The building of the transcontinental railroad seems to be one of those historical events that get glossed over, as if establishing a railway of that magnitude was as simple and hum-drum as setting up a model train set around a Christmas tree.
Bain does a good job in emphasizing just how important the railroad was to the country, and the challenges that were faced in bringing it to fruition; horrible weather, merciless terrain, occasional attacks from Native Americans, and flagrant corruption on the part of the Union Pacific and (shockingly) the government. In addition, we are introduced to a wide swath of people who contributed to the construction: Irish and Chinese immigrants, Mormons and Native Americans, politicians and soldiers; millionaires and bummers.
The book is rather lengthy (700+ pages) and not for those with short attention spans.
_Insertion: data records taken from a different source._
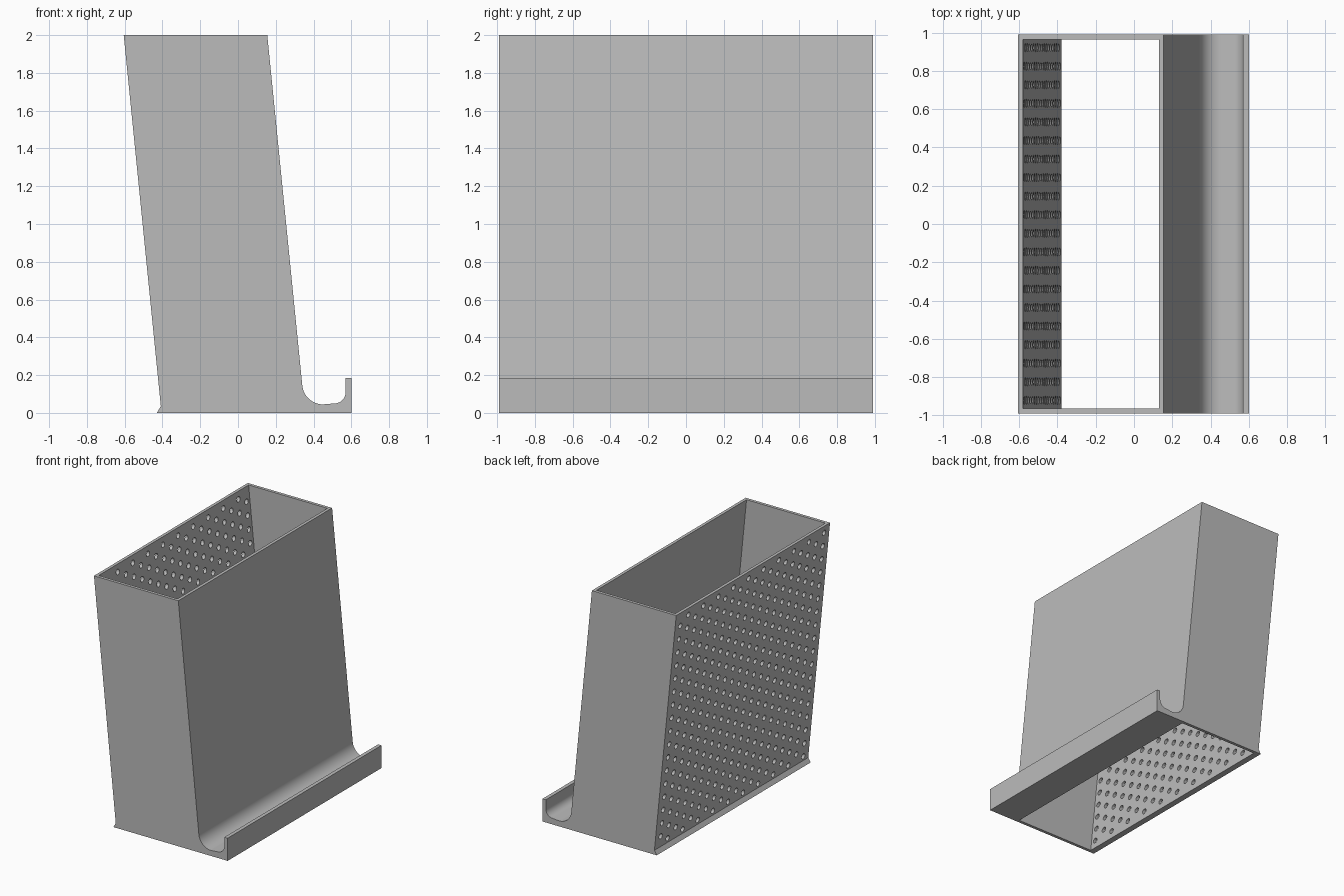
import bpy, bmesh, math
from mathutils import Vector, Matrix

if "Cube" in bpy.data.objects:
    bpy.data.objects.remove(bpy.data.objects["Cube"], do_unlink=True)

HALF = 0.99            # half depth along y
WALL = 0.025           # wall thickness
LEAN = 0.1             # sideways shift per unit of height
PITCH = 0.11           # hole spacing along a column
COLUMN = 0.097         # distance between hole columns
HOLE = 0.022           # hole radius


def make_object(name, bm):
    bmesh.ops.recalc_face_normals(bm, faces=bm.faces)
    mesh = bpy.data.meshes.new(name)
    bm.to_mesh(mesh)
    bm.free()
    obj = bpy.data.objects.new(name, mesh)
    bpy.context.collection.objects.link(obj)
    return obj


def extrude_profile(name, points, half):
    """Prism along y from an x-z outline."""
    bm = bmesh.new()
    face = bm.faces.new([bm.verts.new((x, -half, z)) for x, z in points])
    out = bmesh.ops.extrude_face_region(bm, geom=[face])
    moved = [v for v in out["geom"] if isinstance(v, bmesh.types.BMVert)]
    bmesh.ops.translate(bm, verts=moved, vec=(0, 2 * half, 0))
    return make_object(name, bm)


def arc(cx, cz, r, start, end, steps):
    angles = [math.radians(start + (end - start) * i / steps) for i in range(steps + 1)]
    return [(cx + r * math.cos(a), cz + r * math.sin(a)) for a in angles]


def back_x(z):
    return -0.605 + (2 - z) * LEAN


def cut(target, cutter):
    cutter.hide_render = True
    mod = target.modifiers.new("cut", "BOOLEAN")
    mod.operation = "DIFFERENCE"
    mod.solver = "EXACT"
    mod.object = cutter
    bpy.context.view_layer.objects.active = target
    bpy.ops.object.modifier_apply(modifier=mod.name)
    bpy.data.objects.remove(cutter, do_unlink=True)


# Leaning body with a foot at the back and a curved tray lip
slope = math.degrees(math.atan(LEAN))
outline = [(-0.605, 2), (0.155, 2)]
outline += arc(0.45, 0.155, 0.11, 180 + slope, 270, 12)
outline += arc(0.51, 0.11, 0.06, 270, 360, 12)
outline += [(0.57, 0.185), (0.6, 0.185), (0.6, 0), (-0.43, 0), (back_x(0.035), 0.035)]
holder = extrude_profile("leaning_holder", outline, HALF)

# Open shaft from top to bottom
low, high = -0.1, 2.1
width = 0.76 - WALL
shaft = [(back_x(low) + WALL, low), (back_x(low) + width, low),
         (back_x(high) + width, high), (back_x(high) + WALL, high)]
cut(holder, extrude_profile("shaft_cutter", shaft, HALF - WALL))

# Staggered round holes through the back wall
bm = bmesh.new()
tilt = Matrix.Rotation(math.pi / 2 + math.atan(LEAN), 4, "Y")
for col in range(20):
    odd = col % 2
    for row in range(18 - odd):
        z = 0.07 + PITCH * (row + odd / 2)
        spot = Vector((back_x(z) + WALL / 2, (col - 9.5) * COLUMN, z))
        bmesh.ops.create_cone(bm, cap_ends=True, segments=12, radius1=HOLE, radius2=HOLE,
                              depth=0.08, matrix=Matrix.Translation(spot) @ tilt)
cut(holder, make_object("hole_cutter", bm))

# Plain grey finish
grey = bpy.data.materials.new("plain_grey")
grey.use_nodes = True
colour = (0.5, 0.5, 0.5, 1)
grey.diffuse_color = colour
grey.node_tree.nodes["Principled BSDF"].inputs["Base Color"].default_value = colour
holder.data.materials.clear()
holder.data.materials.append(grey)

# Smooth curves, crisp corners
bpy.ops.object.select_all(action="DESELECT")
holder.select_set(True)
bpy.context.view_layer.objects.active = holder
bpy.ops.object.shade_smooth_by_angle(angle=math.radians(20))
weighted = holder.modifiers.new("even_shading", "WEIGHTED_NORMAL")
weighted.keep_sharp = True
However, for fans of David McCullough and Doris Kearns Goodwin, this makes for a suitable and informative read.